At about the same time, a Cessna R172K, registered VH‑JQQ (JQQ), was in transit via the VFR Coastal Route for the Tyabb, Victoria area. To remain in gliding distance of the coast, the pilot of the single-engine aircraft JQQ, elected to cross the coastline at Ricketts Point. With a clearance obtained from Moorabbin Tower, JQQ transited the western edge of the Moorabbin control zone flying about 1.5 NM off the coast, from Ricketts Point to Carrum at 1,500 ft.
EDV called Moorabbin Tower at Carrum, at about 1,500 ft on a descent profile to arrive at the entry of Moorabbin control zone at the required altitude of 1,000 ft.
Less than a minute later, at about 1022, just over 5 NM south-west of Moorabbin, the pilot of JQQ saw EDV on a reciprocal track and the ICUS pilot in EDV saw the lights of JQQ. EDV commenced a descending turn to the right, as JQQ commenced a climb to the right, resulting in JQQ passing over EDV with about 200 ft vertical separation.
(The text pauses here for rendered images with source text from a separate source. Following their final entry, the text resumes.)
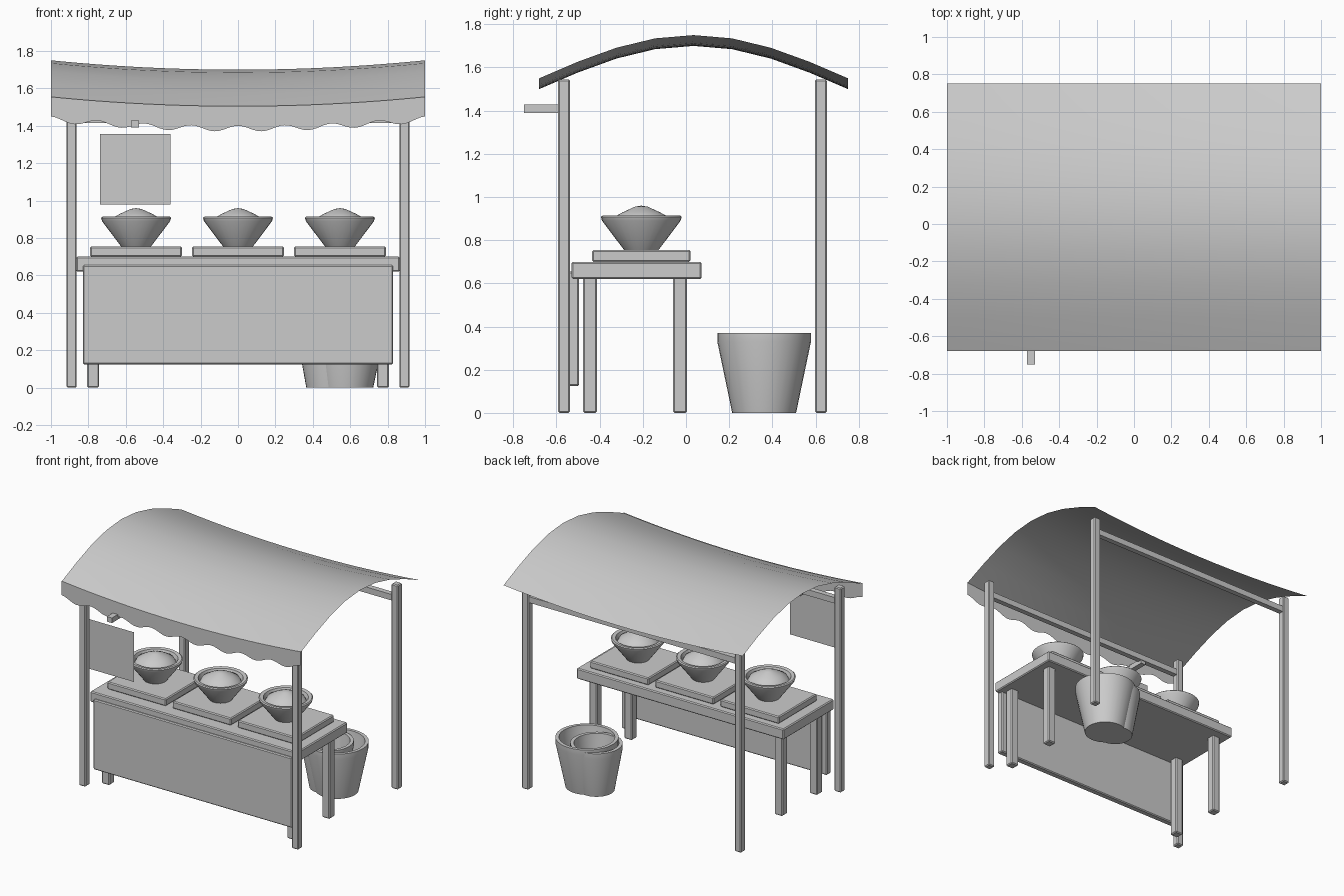
import bpy, bmesh
from math import sin, cos, pi, radians

cube = bpy.data.objects.get("Cube")
if cube:
    bpy.data.objects.remove(cube, do_unlink=True)

grey = bpy.data.materials.new("plain grey")
grey.use_nodes = True
grey.diffuse_color = (0.6, 0.6, 0.6, 1)
grey.node_tree.nodes["Principled BSDF"].inputs["Base Color"].default_value = grey.diffuse_color


def finish(name, bm, smooth=False):
    mesh = bpy.data.meshes.new(name)
    bm.to_mesh(mesh)
    bm.free()
    mesh.materials.append(grey)
    obj = bpy.data.objects.new(name, mesh)
    bpy.context.collection.objects.link(obj)
    if smooth:
        bpy.ops.object.select_all(action='DESELECT')
        obj.select_set(True)
        bpy.context.view_layer.objects.active = obj
        bpy.ops.object.shade_smooth_by_angle(angle=radians(35))
    return obj


def box(name, x, y, z, bevel=0.007):
    """Box from (low, high) ranges on each axis, with softened edges."""
    bm = bmesh.new()
    bmesh.ops.create_cube(bm, size=1)
    for v in bm.verts:
        v.co = [r[0] if c < 0 else r[1] for c, r in zip(v.co, (x, y, z))]
    if bevel:
        bmesh.ops.bevel(bm, geom=bm.edges[:], offset=bevel, segments=1, affect='EDGES')
    return finish(name, bm)


def around(c, size):
    return (c - size / 2, c + size / 2)


def lathe(name, profile, x, y, steps=32):
    """Spin (radius, height) points around a vertical axis at x, y."""
    bm = bmesh.new()
    verts = [bm.verts.new((r, 0, z)) for r, z in profile]
    edges = [bm.edges.new(pair) for pair in zip(verts, verts[1:])]
    bmesh.ops.spin(bm, geom=verts + edges, cent=(0, 0, 0), axis=(0, 0, 1),
                   angle=2 * pi, steps=steps)
    bmesh.ops.remove_doubles(bm, verts=bm.verts[:], dist=0.0005)
    bmesh.ops.recalc_face_normals(bm, faces=bm.faces[:])
    obj = finish(name, bm, True)
    obj.location = (x, y, 0)
    return obj


def sheet(name, nu, nv, point):
    """Grid sheet whose points come from a function of u, v in 0..1."""
    bm = bmesh.new()
    rows = [[bm.verts.new(point(i / nu, j / nv)) for j in range(nv + 1)] for i in range(nu + 1)]
    for a, b in zip(rows, rows[1:]):
        for j in range(nv):
            bm.faces.new((a[j], b[j], b[j + 1], a[j + 1]))
    return finish(name, bm, True)


# Canopy: arched front to back, sagging between its ends
FRONT, BACK = -0.68, 0.75


def sag(x):
    return 0.05 * (1 - x * x)


def canopy_point(u, v):
    x = 2 * u - 1
    return (x, FRONT + (BACK - FRONT) * v, 1.55 + 0.2 * sin(pi * v) - sag(x))


def valance_point(u, v):
    x = 2 * u - 1
    top = 1.555 - sag(x)
    bottom = 1.45 - sag(x) - 0.03 * sin(4 * pi * x) ** 2
    return (x, FRONT, bottom + (top - bottom) * v)


sheet("canopy", 16, 8, canopy_point)
sheet("scalloped_valance", 96, 1, valance_point)

# Posts and cross beams
for end, y in (("front", -0.565), ("back", 0.625)):
    for side, x in (("left", 0.89), ("right", -0.89)):
        box(f"{end}_{side}_post", around(x, 0.055), around(y, 0.055), (0, 1.545))
    box(f"{end}_beam", (-0.88, 0.88), around(y, 0.04), (1.415, 1.46), 0)

# Hanging sign on its bracket
box("sign_bracket", around(-0.55, 0.042), (-0.75, -0.55), (1.39, 1.428), 0)
sheet("sign_panel", 1, 1, lambda u, v: (-0.738 + 0.376 * u, -0.725, 0.98 + 0.375 * v))

# Table with front panel
box("table_top", (-0.866, 0.866), (-0.53, 0.072), (0.62, 0.70))
box("front_panel", (-0.83, 0.83), (-0.545, -0.495), (0.125, 0.655))
for end, y in (("front", -0.445), ("back", -0.028)):
    for side, x in (("left", 0.775), ("right", -0.775)):
        box(f"table_{end}_{side}_leg", around(x, 0.065), around(y, 0.065), (0, 0.64))

# Trays, bowls and heaped contents
bowl = [(0, 0.755), (0.08, 0.755), (0.182, 0.89), (0.187, 0.908), (0.18, 0.914),
        (0.155, 0.91), (0.14, 0.87), (0, 0.86)]
heap = [(0.148, 0.87), (0.13, 0.905), (0.085, 0.93), (0.03, 0.955), (0, 0.96)]
for label, x in (("right", -0.545), ("middle", 0), ("left", 0.545)):
    box(f"{label}_tray", around(x, 0.49), around(-0.207, 0.455), (0.70, 0.755))
    lathe(f"{label}_bowl", bowl, x, -0.207)
    lathe(f"{label}_heap", heap, x, -0.207)


# Buckets, one pushed partly into the other
def bucket(name, x, y, base, top, height):
    lathe(name, [(0, 0), (base, 0), (top, height - 0.04), (top, height),
                 (top - 0.025, height), (top - 0.03, height - 0.04),
                 (base - 0.02, 0.03), (0, 0.03)], x, y)


bucket("large_bucket", 0.575, 0.362, 0.148, 0.217, 0.37)
bucket("small_bucket", 0.49, 0.37, 0.125, 0.18, 0.35)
As a result of this occurrence, the operator of JQQ has advised the Australian Transport Safety Bureau (ATSB) that they are looking at the safest route to track from Westgate Bridge to Tyabb and have initiated consultation with Moorabbin Tower to determine the correct altitude for this leg.
This incident highlights the importance of good flight planning and preparation, in particular complying with tracking instructions for VFR routes. It also highlights the importance of being aware of other aircraft potentially operating in the area, particularly around VFR approach points.